Question to all candidates: Do you have plans to increase renewable energy sources for the city?
Norris: We’re using more compressed natural gas (CNG), piped it in from the sewer plant. We need others to bring us more ideas. [Note: CNG is not a renewable energy source.]
McArthur: The City participated in the solar garden at D 1/2 and 29 Roads.
Chazen: [Unable to record comments]
Daniels: I think we can go further. the City owns over 100 buildings. We could be doing wind generation, solar lamps in our parks, using canals…
Pierce: The job of Council is to support renewables, could lok into hydro power using the reservoirs on the mesa…

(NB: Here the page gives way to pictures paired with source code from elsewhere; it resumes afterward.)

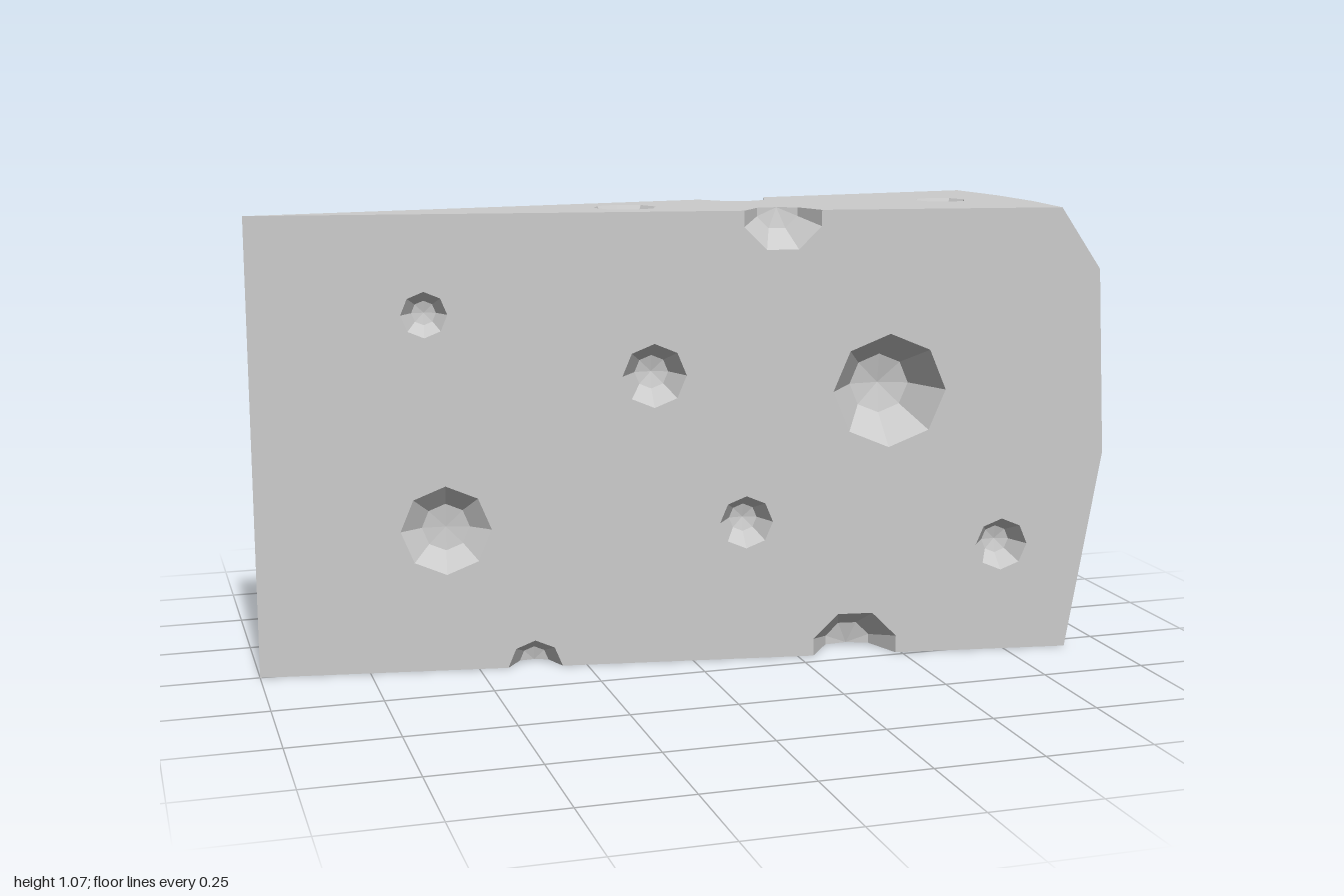
import * as THREE from 'three';

const HEIGHT = 1.066, HALF = THREE.MathUtils.degToRad(9);
const C = Math.cos(HALF), S = Math.sin(HALF);
const INNER = 0.53, DEEP = 0.87; // inner ring of every hole, relative to radius and depth

// Rind profile: [radius from the tip, height]
const RIND = [[1.925, 0], [2.0027, 0.48], [1.98, 0.92], [1.883, HEIGHT]];

// Holes in each cut side: [x, y, radius, depth]
const SIDE_HOLES = [
  [-0.61, 0.838, 0.053, 0.045], [-0.09, 0.687, 0.075, 0.075], [0.46, 0.64, 0.135, 0.13],
  [-0.57, 0.335, 0.105, 0.045], [0.125, 0.333, 0.063, 0.063], [0.738, 0.26, 0.063, 0.063],
];
// Holes in the top: [x, z, radius, depth]
const TOP_HOLES = [[-0.12, 0, 0.075, 0.075], [0.68, 0, 0.063, 0.063]];
// Half holes along the edges; "flat" ones have a side instead of a corner in the middle
const BITES = [
  { x: -0.37, y: 0, r: 0.064, d: 0.062, flat: false },
  { x: 0.387, y: 0, r: 0.109, d: 0.1, flat: true },
  { x: 0.205, y: HEIGHT, r: 0.098, d: 0.092, flat: true },
];
const along = (x) => (x + 1) / C; // distance from the tip along a cut side

// Unit rim points, counter-clockwise
const ring = (angles) => angles.map((a) => {
  const t = THREE.MathUtils.degToRad(a);
  return [Math.cos(t), Math.sin(t)];
});
const OCTAGON = ring([0, 45, 90, 135, 180, 225, 270, 315]);
const biteRim = ({ y, flat }) => {
  const start = y > 0 ? 180 : 0;
  const rim = ring((flat ? [0, 22.5, 67.5, 112.5, 157.5, 180] : [0, 45, 90, 135, 180]).map((a) => a + start));
  if (flat) for (const i of [0, rim.length - 1]) rim[i][0] *= Math.cos(Math.PI / 8);
  return rim;
};

function soup(triangles) {
  const g = new THREE.BufferGeometry();
  g.setAttribute('position', new THREE.Float32BufferAttribute(triangles.flat(2), 3));
  g.computeVertexNormals();
  return g;
}

// Faceted hollow sunk along -z
function bowl(x, y, r, d, rim, closed) {
  const tris = [], n = rim.length;
  const at = ([a, b], k, z) => [x + a * r * k, y + b * r * k, -z];
  for (let i = 0; i < (closed ? n : n - 1); i++) {
    const p = rim[i], q = rim[(i + 1) % n];
    const A = at(p, 1, 0), B = at(q, 1, 0), a = at(p, INNER, d * DEEP), b = at(q, INNER, d * DEEP);
    tris.push([A, B, b], [A, b, a], [a, b, [x, y, -d]]);
  }
  return soup(tris);
}

function plate(points, holes) {
  const v = (p) => new THREE.Vector2(p[0], p[1]);
  const shape = new THREE.Shape(points.map(v));
  for (const [x, y, r] of holes) {
    shape.holes.push(new THREE.Path(OCTAGON.map(([a, b]) => v([x + a * r, y + b * r]))));
  }
  return new THREE.ShapeGeometry(shape).toNonIndexed();
}

// Reflected copy across z = 0 with the corner order reversed
function mirrored(geometry) {
  const p = geometry.attributes.position, tris = [];
  for (let i = 0; i < p.count; i += 3) {
    tris.push([2, 1, 0].map((k) => [p.getX(i + k), p.getY(i + k), -p.getZ(i + k)]));
  }
  return soup(tris);
}

// Outline of one cut side, in (distance from tip, height)
function sideOutline() {
  const bite = (b) => biteRim(b).reverse().map(([p, q]) => [along(b.x) + p * b.r, b.y + q * b.r]);
  const bottom = BITES.filter((b) => b.y === 0).flatMap(bite);
  const top = BITES.filter((b) => b.y > 0).flatMap(bite);
  return [[0, 0], ...bottom, ...RIND, ...top, [0, HEIGHT]];
}

// Outline of the top or bottom, notched by the edge holes
function capOutline(radius, y) {
  const edge = [];
  for (const b of BITES.filter((e) => e.y === y)) {
    const u = along(b.x), w = b.r * biteRim(b)[0][0] * (y > 0 ? -1 : 1);
    const notch = [[-w, 0], [-w * INNER, b.d * DEEP], [0, b.d], [w * INNER, b.d * DEEP], [w, 0]];
    for (const [du, n] of notch) edge.push([-1 + (u + du) * C + n * S, -(u + du) * S + n * C]);
  }
  for (const a of [-HALF, -HALF / 3]) edge.push([-1 + radius * Math.cos(a), radius * Math.sin(a)]);
  return [[-1, 0], ...edge, ...edge.map(([x, z]) => [x, -z]).reverse()];
}

function rindGeometry() {
  const tris = [];
  const at = ([r, y], j) => {
    const a = HALF * (1 - (2 * j) / 3);
    return [-1 + r * Math.cos(a), y, r * Math.sin(a)];
  };
  for (let i = 0; i < 3; i++) for (let j = 0; j < 3; j++) {
    const a = at(RIND[i], j), b = at(RIND[i], j + 1), c = at(RIND[i + 1], j + 1), d = at(RIND[i + 1], j);
    tris.push([a, b, c], [a, c, d]);
  }
  return soup(tris);
}

export function createModel() {
  const model = new THREE.Group();
  model.name = 'cheeseWedge';
  const material = new THREE.MeshStandardMaterial({ color: 0xcccccc });
  material.name = 'pale grey';
  const add = (name, geometry) => {
    const mesh = new THREE.Mesh(geometry, material);
    mesh.name = name;
    model.add(mesh);
  };

  // Cut sides with their holes, built flat and swung into place
  const holes = SIDE_HOLES.map(([x, ...rest]) => [along(x), ...rest]);
  const sideParts = [
    ['cutSide', plate(sideOutline(), holes)],
    ...holes.map((h) => ['sideHole', bowl(...h, OCTAGON, true)]),
    ...BITES.map((b) => ['edgeHole', bowl(along(b.x), b.y, b.r, b.d, biteRim(b), false)]),
  ];
  for (const [name, geometry] of sideParts) {
    geometry.rotateY(-HALF).translate(-1, 0, 0);
    add(name + 'Front', geometry);
    add(name + 'Back', mirrored(geometry));
  }

  // Top and bottom
  add('top', plate(capOutline(RIND[3][0], HEIGHT), TOP_HOLES).rotateX(-Math.PI / 2).translate(0, HEIGHT, 0));
  for (const h of TOP_HOLES) {
    add('topHole', bowl(...h, OCTAGON, true).rotateX(-Math.PI / 2).translate(0, HEIGHT, 0));
  }
  add('bottom', plate(capOutline(RIND[0][0], 0), []).rotateX(Math.PI / 2));

  // Curved rind
  add('rind', rindGeometry());
  return model;
}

Wortmann: [Unable to record comments]
Question to all candidates: Do you support public/private efforts to provide housing for the homeless?
McArthur: This is a big issue for me because homelessness costs about $58,000/year per person. ER bills can go up to $120,000/year per person.
Chazen: “It’s all tax credit financing.” I’m worried that once we build these buildings, they’ll fall apart.
Daniels: Catholic Outreach projects are working well. Small homes are another option. We need a true solution.
Pierce: The City should help support community groups that are working on this issue. We need to look at it.
Wortmann: We need to push back at the feds and the state government. Central Distributing [which is located near the homeless housing project in south downtown] fought building that complex, but “those neighborhoods are A+.”
Norris – We need continued partnerships. “Many people do not want to move into housing. It’s a mental illness.”
Question: What about tourism vs. people who live here?
Norris: Booms and busts here are inevitable. We give $350k/year to the Grand Junction Economic Partnership. “The City doesn’t create jobs.”
END of recorded notes.